▶ [Problem details]: Extract each line holding the word "return" from the entries.

▶ [Information shown]:
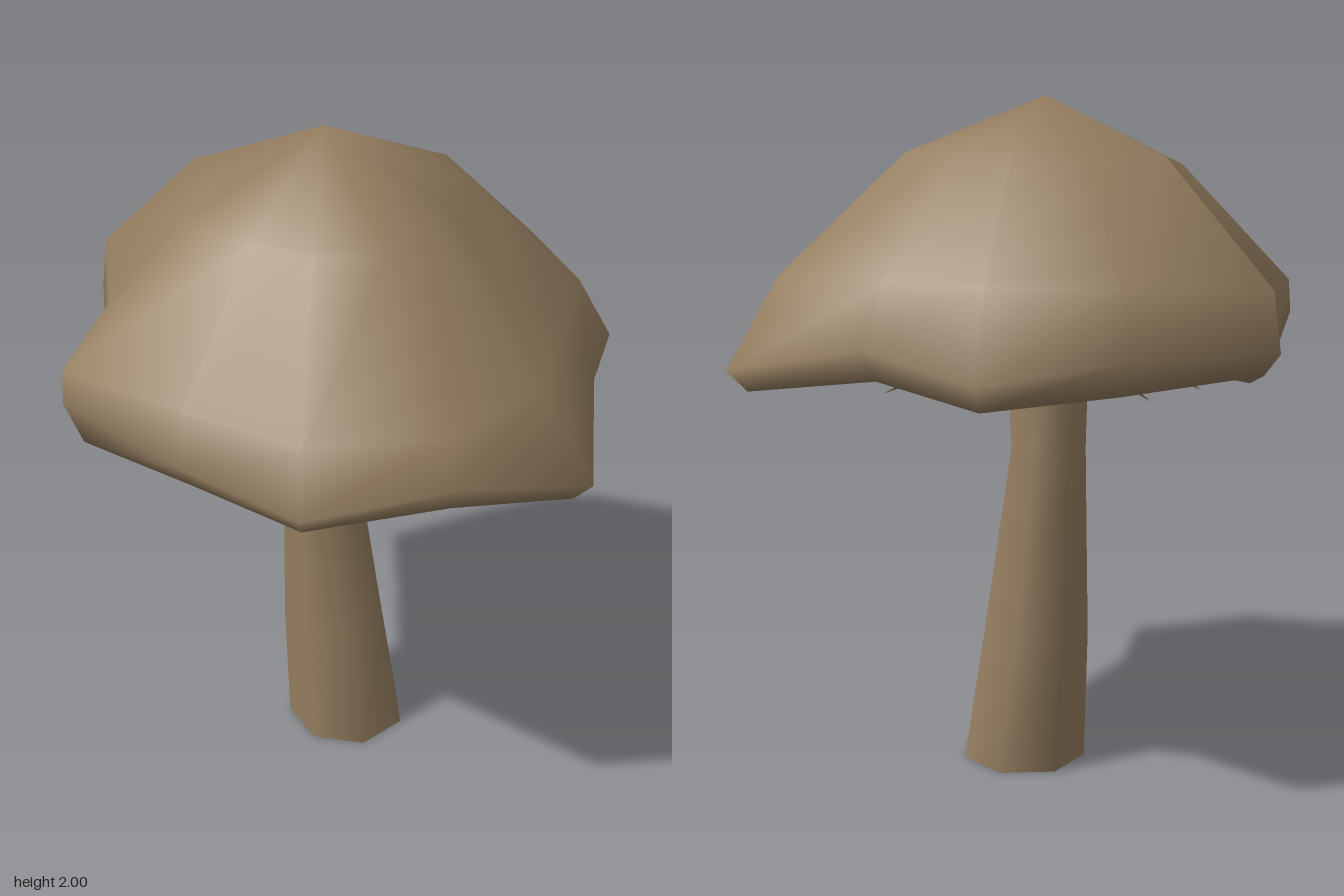
import * as THREE from 'three';
import { mergeVertices } from 'three/addons/utils/BufferGeometryUtils.js';

const brown = new THREE.MeshStandardMaterial({ color: 0x957e60, side: THREE.DoubleSide });
brown.name = 'mushroomBrown';

// Skin a stack of closed rings, listed from top to bottom, with smooth normals
function loft(rings) {
  const n = rings[0].length;
  const index = [];
  for (let r = 0; r < rings.length - 1; r++) {
    for (let i = 0; i < n; i++) {
      const j = (i + 1) % n, a = r * n, b = a + n;
      index.push(a + i, a + j, b + j, a + i, b + j, b + i);
    }
  }
  let geo = new THREE.BufferGeometry();
  geo.setAttribute('position', new THREE.Float32BufferAttribute(rings.flat(2), 3));
  geo.setIndex(index);
  geo = mergeVertices(geo, 1e-4);
  geo.computeVertexNormals();
  return geo;
}

function addMesh(group, name, geo) {
  const mesh = new THREE.Mesh(geo, brown);
  mesh.name = name;
  group.add(mesh);
}

// Wavy rim of the cap: x, z, rim height, lip height, shoulder scale, crown scale
const RIM = [
  [0.82, 0.36, 1.25, 1.19, 0.80, 0.40],
  [0.53, 0.65, 1.36, 1.28, 0.89, 0.46],
  [0.16, 0.78, 1.28, 1.22, 0.92, 0.47],
  [-0.20, 0.66, 1.30, 1.23, 0.97, 0.52],
  [-0.58, 0.53, 1.36, 1.23, 0.99, 0.54],
  [-0.64, 0.13, 1.27, 1.19, 0.96, 0.53],
  [-0.82, -0.26, 1.33, 1.27, 0.97, 0.54],
  [-0.52, -0.54, 1.32, 1.23, 0.93, 0.50],
  [-0.22, -0.78, 1.27, 1.20, 0.86, 0.48],
  [0.14, -0.73, 1.33, 1.25, 0.90, 0.48],
  [0.56, -0.77, 1.26, 1.20, 0.84, 0.45],
  [0.76, -0.41, 1.31, 1.24, 0.87, 0.44],
  [0.76, -0.03, 1.35, 1.27, 0.86, 0.43],
];

function capGeometry() {
  const ring = (fn) => RIM.map((p) => fn(...p));
  return loft([
    ring(() => [-0.02, 2.0, -0.03]),
    ring((x, z, y, lip, s, c) => [x * c, 1.82 - 0.024 * z, z * c]),
    ring((x, z, y, lip, s) => [x * s, 1.48 - 0.04 * z, z * s]),
    ring((x, z, y) => [x, y, z]),
    ring((x, z, y, lip) => [x * 0.94, lip, z * 0.94]),
    // hollow underside, rising towards the stem
    ring((x, z, y, lip) => [x * 0.55, lip * 0.6 + 1.29 * 0.4, z * 0.55]),
    ring(() => [-0.02, 1.35, -0.03]),
  ]);
}

// Seven-sided leaning stem, open at the foot
function stemGeometry() {
  const sections = [ // y, centre x, centre z, radius x, radius z
    [1.35, -0.023, -0.027, 0.127, 0.121],
    [0.98, -0.028, -0.03, 0.114, 0.111],
    [0.4, 0.019, -0.026, 0.165, 0.155],
    [0, 0.06, -0.025, 0.191, 0.186],
  ];
  return loft(sections.map(([y, cx, cz, rx, rz]) =>
    Array.from({ length: 7 }, (_, i) => {
      const a = -Math.PI / 4 + (i / 7) * Math.PI * 2;
      return [cx + Math.cos(a) * rx, y, cz + Math.sin(a) * rz];
    })));
}

// Thin blade hanging under the cap, pointing along +x, sloping down outwards
function gillGeometry(outer) {
  const inner = 0.14, mid = 0.38, w = 0.006;
  const geo = new THREE.BufferGeometry();
  geo.setAttribute('position', new THREE.Float32BufferAttribute([
    inner, 1.32, 0, mid, 1.28, w, mid, 1.24, 0, outer, 1.205, 0, mid, 1.28, -w,
  ], 3));
  geo.setIndex([0, 2, 1, 1, 2, 3, 0, 4, 2, 4, 3, 2]);
  geo.computeVertexNormals();
  return geo;
}

export function createModel() {
  const model = new THREE.Group();
  model.name = 'mushroom';
  addMesh(model, 'cap', capGeometry());
  addMesh(model, 'stem', stemGeometry());

  // Gills fan out around the stem
  const gills = new THREE.Group();
  gills.name = 'gills';
  gills.position.set(-0.02, 0, -0.03);
  for (let i = 0; i < 15; i++) {
    addMesh(gills, 'gill', gillGeometry(0.57 + 0.05 * Math.sin(i * 2.3)));
    gills.children[i].rotation.y = (i / 15) * Math.PI * 2;
  }
  model.add(gills);
  return model;
}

▶ [Written response]:
  return geo;
  return loft([
  return loft(sections.map(([y, cx, cz, rx, rz]) =>
      return [cx + Math.cos(a) * rx, y, cz + Math.sin(a) * rz];
  return geo;
  return model;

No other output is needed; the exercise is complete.